§ Record set
----

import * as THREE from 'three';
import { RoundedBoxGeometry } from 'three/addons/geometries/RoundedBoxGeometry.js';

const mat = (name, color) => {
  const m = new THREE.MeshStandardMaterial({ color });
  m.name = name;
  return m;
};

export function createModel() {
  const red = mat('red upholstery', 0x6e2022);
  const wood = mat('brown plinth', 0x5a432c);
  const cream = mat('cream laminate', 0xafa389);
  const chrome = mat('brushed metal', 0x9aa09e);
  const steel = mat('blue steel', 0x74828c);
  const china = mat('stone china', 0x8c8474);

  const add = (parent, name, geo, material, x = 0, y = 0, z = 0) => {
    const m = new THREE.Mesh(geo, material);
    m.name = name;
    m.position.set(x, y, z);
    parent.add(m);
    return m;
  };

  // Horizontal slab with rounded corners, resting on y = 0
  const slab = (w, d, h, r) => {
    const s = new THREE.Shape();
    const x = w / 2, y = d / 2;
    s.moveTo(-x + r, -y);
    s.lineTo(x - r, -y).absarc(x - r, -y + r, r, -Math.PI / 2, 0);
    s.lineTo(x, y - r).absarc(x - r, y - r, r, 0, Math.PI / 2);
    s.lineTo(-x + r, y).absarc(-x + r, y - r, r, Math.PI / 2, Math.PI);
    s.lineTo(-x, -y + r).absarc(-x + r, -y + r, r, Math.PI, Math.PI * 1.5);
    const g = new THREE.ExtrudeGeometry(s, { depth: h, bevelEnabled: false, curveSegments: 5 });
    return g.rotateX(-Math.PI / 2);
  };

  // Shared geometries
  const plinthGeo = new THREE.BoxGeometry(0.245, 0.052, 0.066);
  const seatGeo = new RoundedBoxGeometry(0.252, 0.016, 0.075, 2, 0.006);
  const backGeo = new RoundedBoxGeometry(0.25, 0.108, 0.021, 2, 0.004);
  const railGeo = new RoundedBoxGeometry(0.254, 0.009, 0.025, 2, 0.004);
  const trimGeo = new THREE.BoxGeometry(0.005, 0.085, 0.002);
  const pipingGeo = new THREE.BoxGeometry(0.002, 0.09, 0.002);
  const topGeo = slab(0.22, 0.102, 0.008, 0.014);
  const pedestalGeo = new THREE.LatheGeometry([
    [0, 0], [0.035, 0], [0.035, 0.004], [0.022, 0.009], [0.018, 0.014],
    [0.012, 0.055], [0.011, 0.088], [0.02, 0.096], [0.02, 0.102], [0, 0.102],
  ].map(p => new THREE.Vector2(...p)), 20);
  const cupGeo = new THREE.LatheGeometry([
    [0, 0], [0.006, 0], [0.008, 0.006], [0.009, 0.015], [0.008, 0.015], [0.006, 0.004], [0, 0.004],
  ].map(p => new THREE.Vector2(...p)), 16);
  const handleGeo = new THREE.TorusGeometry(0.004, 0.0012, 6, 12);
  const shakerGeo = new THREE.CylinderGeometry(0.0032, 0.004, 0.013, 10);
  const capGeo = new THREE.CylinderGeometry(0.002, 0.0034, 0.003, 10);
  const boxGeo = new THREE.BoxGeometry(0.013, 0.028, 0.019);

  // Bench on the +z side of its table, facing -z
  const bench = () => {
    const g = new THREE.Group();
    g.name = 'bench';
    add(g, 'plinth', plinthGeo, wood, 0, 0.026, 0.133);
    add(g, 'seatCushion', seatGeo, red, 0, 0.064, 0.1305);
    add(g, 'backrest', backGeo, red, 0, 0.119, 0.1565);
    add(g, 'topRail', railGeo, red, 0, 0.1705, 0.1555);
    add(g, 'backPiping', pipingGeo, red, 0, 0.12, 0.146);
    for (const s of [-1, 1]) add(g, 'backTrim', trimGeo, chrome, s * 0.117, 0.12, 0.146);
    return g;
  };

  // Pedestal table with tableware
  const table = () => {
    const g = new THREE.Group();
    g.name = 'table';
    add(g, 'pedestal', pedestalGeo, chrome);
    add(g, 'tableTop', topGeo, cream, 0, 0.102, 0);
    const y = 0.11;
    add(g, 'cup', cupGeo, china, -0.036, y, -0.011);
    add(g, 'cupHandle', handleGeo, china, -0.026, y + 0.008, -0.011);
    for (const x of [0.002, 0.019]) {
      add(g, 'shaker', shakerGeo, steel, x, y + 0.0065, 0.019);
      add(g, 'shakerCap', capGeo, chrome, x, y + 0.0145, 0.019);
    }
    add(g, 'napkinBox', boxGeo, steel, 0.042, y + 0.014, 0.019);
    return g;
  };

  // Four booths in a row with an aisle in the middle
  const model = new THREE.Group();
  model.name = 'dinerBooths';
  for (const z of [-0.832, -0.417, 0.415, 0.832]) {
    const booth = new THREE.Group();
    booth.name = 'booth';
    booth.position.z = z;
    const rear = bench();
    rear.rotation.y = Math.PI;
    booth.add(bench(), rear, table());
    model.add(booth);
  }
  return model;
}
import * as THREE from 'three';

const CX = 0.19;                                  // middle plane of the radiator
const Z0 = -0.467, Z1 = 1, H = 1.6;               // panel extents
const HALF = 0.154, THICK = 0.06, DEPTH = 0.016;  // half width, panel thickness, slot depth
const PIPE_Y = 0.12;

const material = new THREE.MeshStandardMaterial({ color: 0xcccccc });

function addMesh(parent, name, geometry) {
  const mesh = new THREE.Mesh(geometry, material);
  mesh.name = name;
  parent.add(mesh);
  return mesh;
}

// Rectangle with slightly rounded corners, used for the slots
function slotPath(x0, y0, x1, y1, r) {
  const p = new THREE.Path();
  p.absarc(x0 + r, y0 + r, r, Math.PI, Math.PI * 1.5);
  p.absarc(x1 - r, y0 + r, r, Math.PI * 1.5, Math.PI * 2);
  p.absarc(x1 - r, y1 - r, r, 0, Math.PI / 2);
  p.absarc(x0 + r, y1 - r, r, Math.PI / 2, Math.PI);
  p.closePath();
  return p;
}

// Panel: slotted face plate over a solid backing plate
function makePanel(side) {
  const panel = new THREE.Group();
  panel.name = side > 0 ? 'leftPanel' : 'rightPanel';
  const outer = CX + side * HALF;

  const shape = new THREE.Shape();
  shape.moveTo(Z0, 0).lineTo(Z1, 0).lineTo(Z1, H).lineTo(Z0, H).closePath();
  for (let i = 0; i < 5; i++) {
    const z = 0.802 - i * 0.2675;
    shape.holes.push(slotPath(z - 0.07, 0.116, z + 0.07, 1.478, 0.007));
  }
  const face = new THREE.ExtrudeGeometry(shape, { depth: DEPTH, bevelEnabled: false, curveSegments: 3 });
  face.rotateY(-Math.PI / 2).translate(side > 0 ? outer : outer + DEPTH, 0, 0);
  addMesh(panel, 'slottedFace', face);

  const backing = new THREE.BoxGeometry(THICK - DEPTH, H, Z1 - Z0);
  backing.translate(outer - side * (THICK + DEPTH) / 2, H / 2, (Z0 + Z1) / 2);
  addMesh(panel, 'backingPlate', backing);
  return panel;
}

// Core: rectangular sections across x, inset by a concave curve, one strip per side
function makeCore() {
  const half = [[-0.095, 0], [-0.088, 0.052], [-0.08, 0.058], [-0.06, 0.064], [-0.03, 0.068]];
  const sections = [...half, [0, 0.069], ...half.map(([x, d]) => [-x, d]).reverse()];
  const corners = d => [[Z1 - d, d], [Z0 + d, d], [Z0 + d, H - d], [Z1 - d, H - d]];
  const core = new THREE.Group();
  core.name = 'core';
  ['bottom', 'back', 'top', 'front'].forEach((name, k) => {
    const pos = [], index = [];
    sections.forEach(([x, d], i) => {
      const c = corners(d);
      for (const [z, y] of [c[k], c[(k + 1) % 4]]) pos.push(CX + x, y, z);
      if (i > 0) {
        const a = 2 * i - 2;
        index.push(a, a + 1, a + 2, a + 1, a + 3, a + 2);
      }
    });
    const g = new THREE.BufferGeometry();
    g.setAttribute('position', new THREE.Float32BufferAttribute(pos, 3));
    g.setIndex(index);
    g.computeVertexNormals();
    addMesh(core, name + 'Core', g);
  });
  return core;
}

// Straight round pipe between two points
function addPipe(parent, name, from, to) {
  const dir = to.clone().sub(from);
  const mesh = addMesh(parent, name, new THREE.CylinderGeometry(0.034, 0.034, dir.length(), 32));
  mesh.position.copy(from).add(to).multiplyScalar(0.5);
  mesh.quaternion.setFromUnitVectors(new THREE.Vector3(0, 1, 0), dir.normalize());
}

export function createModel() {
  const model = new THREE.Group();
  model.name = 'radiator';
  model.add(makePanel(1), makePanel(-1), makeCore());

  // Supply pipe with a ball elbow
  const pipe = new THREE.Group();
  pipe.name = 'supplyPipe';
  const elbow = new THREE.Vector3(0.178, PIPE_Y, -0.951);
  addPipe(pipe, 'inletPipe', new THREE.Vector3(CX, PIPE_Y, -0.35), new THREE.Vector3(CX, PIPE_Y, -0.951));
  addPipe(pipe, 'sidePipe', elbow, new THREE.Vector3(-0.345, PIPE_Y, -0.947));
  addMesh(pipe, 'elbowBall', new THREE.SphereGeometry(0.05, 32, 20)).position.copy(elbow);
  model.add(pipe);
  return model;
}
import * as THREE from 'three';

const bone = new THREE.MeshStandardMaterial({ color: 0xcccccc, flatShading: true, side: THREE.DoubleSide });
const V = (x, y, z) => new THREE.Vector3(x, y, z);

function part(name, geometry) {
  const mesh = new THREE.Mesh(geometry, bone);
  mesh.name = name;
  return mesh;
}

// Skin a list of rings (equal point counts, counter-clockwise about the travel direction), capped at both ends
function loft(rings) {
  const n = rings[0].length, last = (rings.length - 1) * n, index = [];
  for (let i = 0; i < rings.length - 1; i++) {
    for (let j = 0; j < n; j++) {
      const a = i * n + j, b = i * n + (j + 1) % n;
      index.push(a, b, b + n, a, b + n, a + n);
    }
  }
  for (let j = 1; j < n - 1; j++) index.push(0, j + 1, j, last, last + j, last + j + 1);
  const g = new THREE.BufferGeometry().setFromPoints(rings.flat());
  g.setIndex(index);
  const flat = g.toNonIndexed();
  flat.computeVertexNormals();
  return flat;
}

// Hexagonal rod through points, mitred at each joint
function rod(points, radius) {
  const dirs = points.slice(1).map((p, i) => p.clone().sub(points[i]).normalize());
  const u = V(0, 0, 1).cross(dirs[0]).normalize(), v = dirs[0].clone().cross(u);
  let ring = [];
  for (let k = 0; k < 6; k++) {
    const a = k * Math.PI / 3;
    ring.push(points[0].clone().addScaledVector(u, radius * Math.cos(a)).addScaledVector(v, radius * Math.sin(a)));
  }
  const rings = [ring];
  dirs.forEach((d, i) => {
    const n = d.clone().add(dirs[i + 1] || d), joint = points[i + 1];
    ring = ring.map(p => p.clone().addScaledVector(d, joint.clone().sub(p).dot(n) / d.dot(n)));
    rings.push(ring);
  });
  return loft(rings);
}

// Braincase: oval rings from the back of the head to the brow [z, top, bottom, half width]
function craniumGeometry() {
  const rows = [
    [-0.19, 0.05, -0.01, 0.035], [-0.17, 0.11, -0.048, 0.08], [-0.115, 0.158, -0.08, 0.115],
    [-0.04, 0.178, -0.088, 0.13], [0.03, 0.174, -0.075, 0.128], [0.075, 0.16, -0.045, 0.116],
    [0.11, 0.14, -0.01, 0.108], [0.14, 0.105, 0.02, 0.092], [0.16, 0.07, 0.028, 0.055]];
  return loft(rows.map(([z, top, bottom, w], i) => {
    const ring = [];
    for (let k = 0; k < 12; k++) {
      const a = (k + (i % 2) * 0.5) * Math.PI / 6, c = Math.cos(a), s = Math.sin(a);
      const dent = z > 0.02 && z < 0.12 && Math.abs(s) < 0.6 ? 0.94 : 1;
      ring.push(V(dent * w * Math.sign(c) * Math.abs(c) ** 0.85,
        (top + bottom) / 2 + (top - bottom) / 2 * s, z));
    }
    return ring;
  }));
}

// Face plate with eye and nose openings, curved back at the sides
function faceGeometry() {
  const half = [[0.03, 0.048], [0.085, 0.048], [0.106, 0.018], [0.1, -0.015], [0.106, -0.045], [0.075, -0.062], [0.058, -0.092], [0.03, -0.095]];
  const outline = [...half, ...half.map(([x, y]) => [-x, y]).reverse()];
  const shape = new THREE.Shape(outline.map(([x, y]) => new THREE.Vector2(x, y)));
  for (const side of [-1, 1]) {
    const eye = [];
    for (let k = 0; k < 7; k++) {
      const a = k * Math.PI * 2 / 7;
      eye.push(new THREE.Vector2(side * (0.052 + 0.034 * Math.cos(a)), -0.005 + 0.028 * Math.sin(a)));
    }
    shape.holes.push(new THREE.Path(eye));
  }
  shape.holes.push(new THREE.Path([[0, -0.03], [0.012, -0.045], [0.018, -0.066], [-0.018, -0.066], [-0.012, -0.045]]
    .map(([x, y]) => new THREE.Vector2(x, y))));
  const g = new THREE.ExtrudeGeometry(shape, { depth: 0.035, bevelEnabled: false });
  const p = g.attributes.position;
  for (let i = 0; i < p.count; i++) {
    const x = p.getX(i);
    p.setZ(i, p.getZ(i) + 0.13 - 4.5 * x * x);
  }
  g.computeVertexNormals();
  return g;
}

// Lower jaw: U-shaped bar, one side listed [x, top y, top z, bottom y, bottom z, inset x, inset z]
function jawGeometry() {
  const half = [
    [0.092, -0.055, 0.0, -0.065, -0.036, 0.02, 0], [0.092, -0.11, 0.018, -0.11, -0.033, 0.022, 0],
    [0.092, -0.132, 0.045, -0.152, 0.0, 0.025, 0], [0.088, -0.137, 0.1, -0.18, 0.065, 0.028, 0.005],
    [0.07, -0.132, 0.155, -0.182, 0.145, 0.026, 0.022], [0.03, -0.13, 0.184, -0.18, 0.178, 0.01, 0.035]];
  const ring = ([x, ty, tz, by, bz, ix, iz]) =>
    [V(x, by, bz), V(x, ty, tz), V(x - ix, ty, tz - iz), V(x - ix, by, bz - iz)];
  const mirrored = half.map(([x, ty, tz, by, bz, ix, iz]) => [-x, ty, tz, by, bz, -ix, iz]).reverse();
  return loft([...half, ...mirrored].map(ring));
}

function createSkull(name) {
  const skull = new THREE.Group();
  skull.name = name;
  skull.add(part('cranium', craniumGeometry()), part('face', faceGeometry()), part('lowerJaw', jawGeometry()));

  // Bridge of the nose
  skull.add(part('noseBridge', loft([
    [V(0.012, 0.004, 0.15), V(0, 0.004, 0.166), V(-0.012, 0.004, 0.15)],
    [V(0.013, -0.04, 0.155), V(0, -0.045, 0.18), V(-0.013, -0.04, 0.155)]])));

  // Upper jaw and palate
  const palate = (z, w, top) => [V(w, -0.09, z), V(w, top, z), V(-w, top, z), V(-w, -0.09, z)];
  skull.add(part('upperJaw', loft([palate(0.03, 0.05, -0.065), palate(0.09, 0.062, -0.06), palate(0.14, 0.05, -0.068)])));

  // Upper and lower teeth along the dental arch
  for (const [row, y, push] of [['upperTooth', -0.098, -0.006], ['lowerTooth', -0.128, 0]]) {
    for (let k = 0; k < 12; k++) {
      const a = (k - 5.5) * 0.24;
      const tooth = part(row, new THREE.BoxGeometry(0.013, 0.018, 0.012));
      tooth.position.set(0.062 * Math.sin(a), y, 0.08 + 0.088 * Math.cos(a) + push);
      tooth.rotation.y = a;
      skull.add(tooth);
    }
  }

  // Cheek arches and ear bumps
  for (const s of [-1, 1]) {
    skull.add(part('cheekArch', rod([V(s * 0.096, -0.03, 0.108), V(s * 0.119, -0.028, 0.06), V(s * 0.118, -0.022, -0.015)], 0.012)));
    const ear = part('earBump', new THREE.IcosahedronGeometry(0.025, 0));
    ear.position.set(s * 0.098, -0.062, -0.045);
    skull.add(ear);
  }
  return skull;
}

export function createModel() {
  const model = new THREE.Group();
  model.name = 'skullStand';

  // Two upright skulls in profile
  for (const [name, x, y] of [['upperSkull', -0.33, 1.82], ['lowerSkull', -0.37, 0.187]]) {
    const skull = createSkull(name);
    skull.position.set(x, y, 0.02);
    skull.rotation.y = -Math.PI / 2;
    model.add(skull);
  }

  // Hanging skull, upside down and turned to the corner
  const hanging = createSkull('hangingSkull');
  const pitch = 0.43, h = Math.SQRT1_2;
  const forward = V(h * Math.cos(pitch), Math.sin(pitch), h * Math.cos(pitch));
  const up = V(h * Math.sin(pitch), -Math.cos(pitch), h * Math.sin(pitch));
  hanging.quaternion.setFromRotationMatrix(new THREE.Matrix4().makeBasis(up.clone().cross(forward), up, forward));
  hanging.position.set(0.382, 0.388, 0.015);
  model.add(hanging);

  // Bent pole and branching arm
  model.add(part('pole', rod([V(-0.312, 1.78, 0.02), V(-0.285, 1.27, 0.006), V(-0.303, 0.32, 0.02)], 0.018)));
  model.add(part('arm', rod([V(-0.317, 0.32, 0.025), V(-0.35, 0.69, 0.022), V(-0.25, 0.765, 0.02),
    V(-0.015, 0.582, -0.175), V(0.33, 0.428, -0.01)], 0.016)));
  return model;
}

----

§ Goal of the exercise
Only the lines above from the one with "const capGeo = new" up to and including the one with "booth.position.z = z;" should be repeated, exactly as written.

§ Written response
  const capGeo = new THREE.CylinderGeometry(0.002, 0.0034, 0.003, 10);
  const boxGeo = new THREE.BoxGeometry(0.013, 0.028, 0.019);

  // Bench on the +z side of its table, facing -z
  const bench = () => {
    const g = new THREE.Group();
    g.name = 'bench';
    add(g, 'plinth', plinthGeo, wood, 0, 0.026, 0.133);
    add(g, 'seatCushion', seatGeo, red, 0, 0.064, 0.1305);
    add(g, 'backrest', backGeo, red, 0, 0.119, 0.1565);
    add(g, 'topRail', railGeo, red, 0, 0.1705, 0.1555);
    add(g, 'backPiping', pipingGeo, red, 0, 0.12, 0.146);
    for (const s of [-1, 1]) add(g, 'backTrim', trimGeo, chrome, s * 0.117, 0.12, 0.146);
    return g;
  };

  // Pedestal table with tableware
  const table = () => {
    const g = new THREE.Group();
    g.name = 'table';
    add(g, 'pedestal', pedestalGeo, chrome);
    add(g, 'tableTop', topGeo, cream, 0, 0.102, 0);
    const y = 0.11;
    add(g, 'cup', cupGeo, china, -0.036, y, -0.011);
    add(g, 'cupHandle', handleGeo, china, -0.026, y + 0.008, -0.011);
    for (const x of [0.002, 0.019]) {
      add(g, 'shaker', shakerGeo, steel, x, y + 0.0065, 0.019);
      add(g, 'shakerCap', capGeo, chrome, x, y + 0.0145, 0.019);
    }
    add(g, 'napkinBox', boxGeo, steel, 0.042, y + 0.014, 0.019);
    return g;
  };

  // Four booths in a row with an aisle in the middle
  const model = new THREE.Group();
  model.name = 'dinerBooths';
  for (const z of [-0.832, -0.417, 0.415, 0.832]) {
    const booth = new THREE.Group();
    booth.name = 'booth';
    booth.position.z = z;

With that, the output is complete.